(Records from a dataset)
********
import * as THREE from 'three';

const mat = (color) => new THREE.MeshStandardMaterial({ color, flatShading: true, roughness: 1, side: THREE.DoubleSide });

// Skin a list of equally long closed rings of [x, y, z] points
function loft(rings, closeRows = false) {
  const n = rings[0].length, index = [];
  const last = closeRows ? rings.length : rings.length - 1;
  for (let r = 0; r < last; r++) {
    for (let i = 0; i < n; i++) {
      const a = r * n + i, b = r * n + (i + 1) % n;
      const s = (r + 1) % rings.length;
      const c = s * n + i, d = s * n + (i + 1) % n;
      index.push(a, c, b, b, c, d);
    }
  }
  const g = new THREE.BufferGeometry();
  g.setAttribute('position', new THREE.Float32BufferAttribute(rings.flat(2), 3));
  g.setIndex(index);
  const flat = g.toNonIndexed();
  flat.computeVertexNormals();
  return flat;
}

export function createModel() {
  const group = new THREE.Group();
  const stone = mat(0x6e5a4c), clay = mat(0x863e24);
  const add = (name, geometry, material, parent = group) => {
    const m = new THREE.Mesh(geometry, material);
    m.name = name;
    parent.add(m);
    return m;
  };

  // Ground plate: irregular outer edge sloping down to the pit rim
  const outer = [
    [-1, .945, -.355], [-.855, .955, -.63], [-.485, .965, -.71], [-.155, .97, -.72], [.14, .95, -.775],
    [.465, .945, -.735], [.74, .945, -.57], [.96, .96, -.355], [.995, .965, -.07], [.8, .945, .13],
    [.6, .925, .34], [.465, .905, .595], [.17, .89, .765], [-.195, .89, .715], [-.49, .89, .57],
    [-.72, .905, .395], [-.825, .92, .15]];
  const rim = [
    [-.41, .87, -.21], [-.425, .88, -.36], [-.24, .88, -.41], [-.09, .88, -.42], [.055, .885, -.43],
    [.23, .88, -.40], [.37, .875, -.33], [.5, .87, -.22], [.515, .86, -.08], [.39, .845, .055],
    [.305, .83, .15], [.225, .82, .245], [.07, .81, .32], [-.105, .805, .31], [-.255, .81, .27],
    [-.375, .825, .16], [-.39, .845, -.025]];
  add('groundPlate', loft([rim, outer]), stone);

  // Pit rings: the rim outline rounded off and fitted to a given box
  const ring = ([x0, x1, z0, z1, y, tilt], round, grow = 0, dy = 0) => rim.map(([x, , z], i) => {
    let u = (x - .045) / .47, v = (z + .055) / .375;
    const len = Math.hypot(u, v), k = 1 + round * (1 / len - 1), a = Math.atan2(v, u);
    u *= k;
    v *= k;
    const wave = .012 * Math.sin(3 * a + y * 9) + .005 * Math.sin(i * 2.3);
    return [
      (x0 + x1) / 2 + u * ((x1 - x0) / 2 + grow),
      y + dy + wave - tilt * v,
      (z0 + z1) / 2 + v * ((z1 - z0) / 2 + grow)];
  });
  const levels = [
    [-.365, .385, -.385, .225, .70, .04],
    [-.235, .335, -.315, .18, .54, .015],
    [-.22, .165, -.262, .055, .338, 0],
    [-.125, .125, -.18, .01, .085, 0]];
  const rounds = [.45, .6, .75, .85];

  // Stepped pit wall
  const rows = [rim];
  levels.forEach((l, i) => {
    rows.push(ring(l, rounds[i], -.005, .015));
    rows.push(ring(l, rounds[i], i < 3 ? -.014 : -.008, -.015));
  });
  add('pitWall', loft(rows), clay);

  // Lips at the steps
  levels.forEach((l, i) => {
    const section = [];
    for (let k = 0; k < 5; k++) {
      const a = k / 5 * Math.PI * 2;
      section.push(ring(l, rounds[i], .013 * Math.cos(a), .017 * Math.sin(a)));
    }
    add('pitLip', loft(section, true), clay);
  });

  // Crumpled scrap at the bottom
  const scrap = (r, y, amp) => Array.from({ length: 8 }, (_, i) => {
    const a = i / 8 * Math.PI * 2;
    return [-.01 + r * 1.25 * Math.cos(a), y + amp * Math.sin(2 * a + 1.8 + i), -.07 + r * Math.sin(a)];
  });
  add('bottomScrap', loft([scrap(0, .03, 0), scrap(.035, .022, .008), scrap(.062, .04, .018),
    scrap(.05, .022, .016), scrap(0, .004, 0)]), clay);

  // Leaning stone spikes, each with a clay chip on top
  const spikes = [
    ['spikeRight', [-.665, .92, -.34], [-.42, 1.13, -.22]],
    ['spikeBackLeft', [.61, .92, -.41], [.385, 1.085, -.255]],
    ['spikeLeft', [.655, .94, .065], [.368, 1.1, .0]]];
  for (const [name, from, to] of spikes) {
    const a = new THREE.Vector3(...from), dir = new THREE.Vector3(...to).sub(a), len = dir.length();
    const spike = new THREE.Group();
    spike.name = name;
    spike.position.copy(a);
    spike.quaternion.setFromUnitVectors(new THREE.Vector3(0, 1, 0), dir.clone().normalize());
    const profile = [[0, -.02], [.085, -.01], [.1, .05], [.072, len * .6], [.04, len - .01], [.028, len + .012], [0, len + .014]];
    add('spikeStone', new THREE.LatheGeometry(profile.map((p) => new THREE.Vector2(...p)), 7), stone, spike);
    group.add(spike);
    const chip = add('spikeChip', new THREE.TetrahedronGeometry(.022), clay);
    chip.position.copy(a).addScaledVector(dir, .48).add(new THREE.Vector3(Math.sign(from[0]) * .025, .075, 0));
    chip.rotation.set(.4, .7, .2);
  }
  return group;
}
********
## Problem to solve
Set all of the records down again, exactly as they stand.

## Final answer
import * as THREE from 'three';

const mat = (color) => new THREE.MeshStandardMaterial({ color, flatShading: true, roughness: 1, side: THREE.DoubleSide });

// Skin a list of equally long closed rings of [x, y, z] points
function loft(rings, closeRows = false) {
  const n = rings[0].length, index = [];
  const last = closeRows ? rings.length : rings.length - 1;
  for (let r = 0; r < last; r++) {
    for (let i = 0; i < n; i++) {
      const a = r * n + i, b = r * n + (i + 1) % n;
      const s = (r + 1) % rings.length;
      const c = s * n + i, d = s * n + (i + 1) % n;
      index.push(a, c, b, b, c, d);
    }
  }
  const g = new THREE.BufferGeometry();
  g.setAttribute('position', new THREE.Float32BufferAttribute(rings.flat(2), 3));
  g.setIndex(index);
  const flat = g.toNonIndexed();
  flat.computeVertexNormals();
  return flat;
}

export function createModel() {
  const group = new THREE.Group();
  const stone = mat(0x6e5a4c), clay = mat(0x863e24);
  const add = (name, geometry, material, parent = group) => {
    const m = new THREE.Mesh(geometry, material);
    m.name = name;
    parent.add(m);
    return m;
  };

  // Ground plate: irregular outer edge sloping down to the pit rim
  const outer = [
    [-1, .945, -.355], [-.855, .955, -.63], [-.485, .965, -.71], [-.155, .97, -.72], [.14, .95, -.775],
    [.465, .945, -.735], [.74, .945, -.57], [.96, .96, -.355], [.995, .965, -.07], [.8, .945, .13],
    [.6, .925, .34], [.465, .905, .595], [.17, .89, .765], [-.195, .89, .715], [-.49, .89, .57],
    [-.72, .905, .395], [-.825, .92, .15]];
  const rim = [
    [-.41, .87, -.21], [-.425, .88, -.36], [-.24, .88, -.41], [-.09, .88, -.42], [.055, .885, -.43],
    [.23, .88, -.40], [.37, .875, -.33], [.5, .87, -.22], [.515, .86, -.08], [.39, .845, .055],
    [.305, .83, .15], [.225, .82, .245], [.07, .81, .32], [-.105, .805, .31], [-.255, .81, .27],
    [-.375, .825, .16], [-.39, .845, -.025]];
  add('groundPlate', loft([rim, outer]), stone);

  // Pit rings: the rim outline rounded off and fitted to a given box
  const ring = ([x0, x1, z0, z1, y, tilt], round, grow = 0, dy = 0) => rim.map(([x, , z], i) => {
    let u = (x - .045) / .47, v = (z + .055) / .375;
    const len = Math.hypot(u, v), k = 1 + round * (1 / len - 1), a = Math.atan2(v, u);
    u *= k;
    v *= k;
    const wave = .012 * Math.sin(3 * a + y * 9) + .005 * Math.sin(i * 2.3);
    return [
      (x0 + x1) / 2 + u * ((x1 - x0) / 2 + grow),
      y + dy + wave - tilt * v,
      (z0 + z1) / 2 + v * ((z1 - z0) / 2 + grow)];
  });
  const levels = [
    [-.365, .385, -.385, .225, .70, .04],
    [-.235, .335, -.315, .18, .54, .015],
    [-.22, .165, -.262, .055, .338, 0],
    [-.125, .125, -.18, .01, .085, 0]];
  const rounds = [.45, .6, .75, .85];

  // Stepped pit wall
  const rows = [rim];
  levels.forEach((l, i) => {
    rows.push(ring(l, rounds[i], -.005, .015));
    rows.push(ring(l, rounds[i], i < 3 ? -.014 : -.008, -.015));
  });
  add('pitWall', loft(rows), clay);

  // Lips at the steps
  levels.forEach((l, i) => {
    const section = [];
    for (let k = 0; k < 5; k++) {
      const a = k / 5 * Math.PI * 2;
      section.push(ring(l, rounds[i], .013 * Math.cos(a), .017 * Math.sin(a)));
    }
    add('pitLip', loft(section, true), clay);
  });

  // Crumpled scrap at the bottom
  const scrap = (r, y, amp) => Array.from({ length: 8 }, (_, i) => {
    const a = i / 8 * Math.PI * 2;
    return [-.01 + r * 1.25 * Math.cos(a), y + amp * Math.sin(2 * a + 1.8 + i), -.07 + r * Math.sin(a)];
  });
  add('bottomScrap', loft([scrap(0, .03, 0), scrap(.035, .022, .008), scrap(.062, .04, .018),
    scrap(.05, .022, .016), scrap(0, .004, 0)]), clay);

  // Leaning stone spikes, each with a clay chip on top
  const spikes = [
    ['spikeRight', [-.665, .92, -.34], [-.42, 1.13, -.22]],
    ['spikeBackLeft', [.61, .92, -.41], [.385, 1.085, -.255]],
    ['spikeLeft', [.655, .94, .065], [.368, 1.1, .0]]];
  for (const [name, from, to] of spikes) {
    const a = new THREE.Vector3(...from), dir = new THREE.Vector3(...to).sub(a), len = dir.length();
    const spike = new THREE.Group();
    spike.name = name;
    spike.position.copy(a);
    spike.quaternion.setFromUnitVectors(new THREE.Vector3(0, 1, 0), dir.clone().normalize());
    const profile = [[0, -.02], [.085, -.01], [.1, .05], [.072, len * .6], [.04, len - .01], [.028, len + .012], [0, len + .014]];
    add('spikeStone', new THREE.LatheGeometry(profile.map((p) => new THREE.Vector2(...p)), 7), stone, spike);
    group.add(spike);
    const chip = add('spikeChip', new THREE.TetrahedronGeometry(.022), clay);
    chip.position.copy(a).addScaledVector(dir, .48).add(new THREE.Vector3(Math.sign(from[0]) * .025, .075, 0));
    chip.rotation.set(.4, .7, .2);
  }
  return group;
}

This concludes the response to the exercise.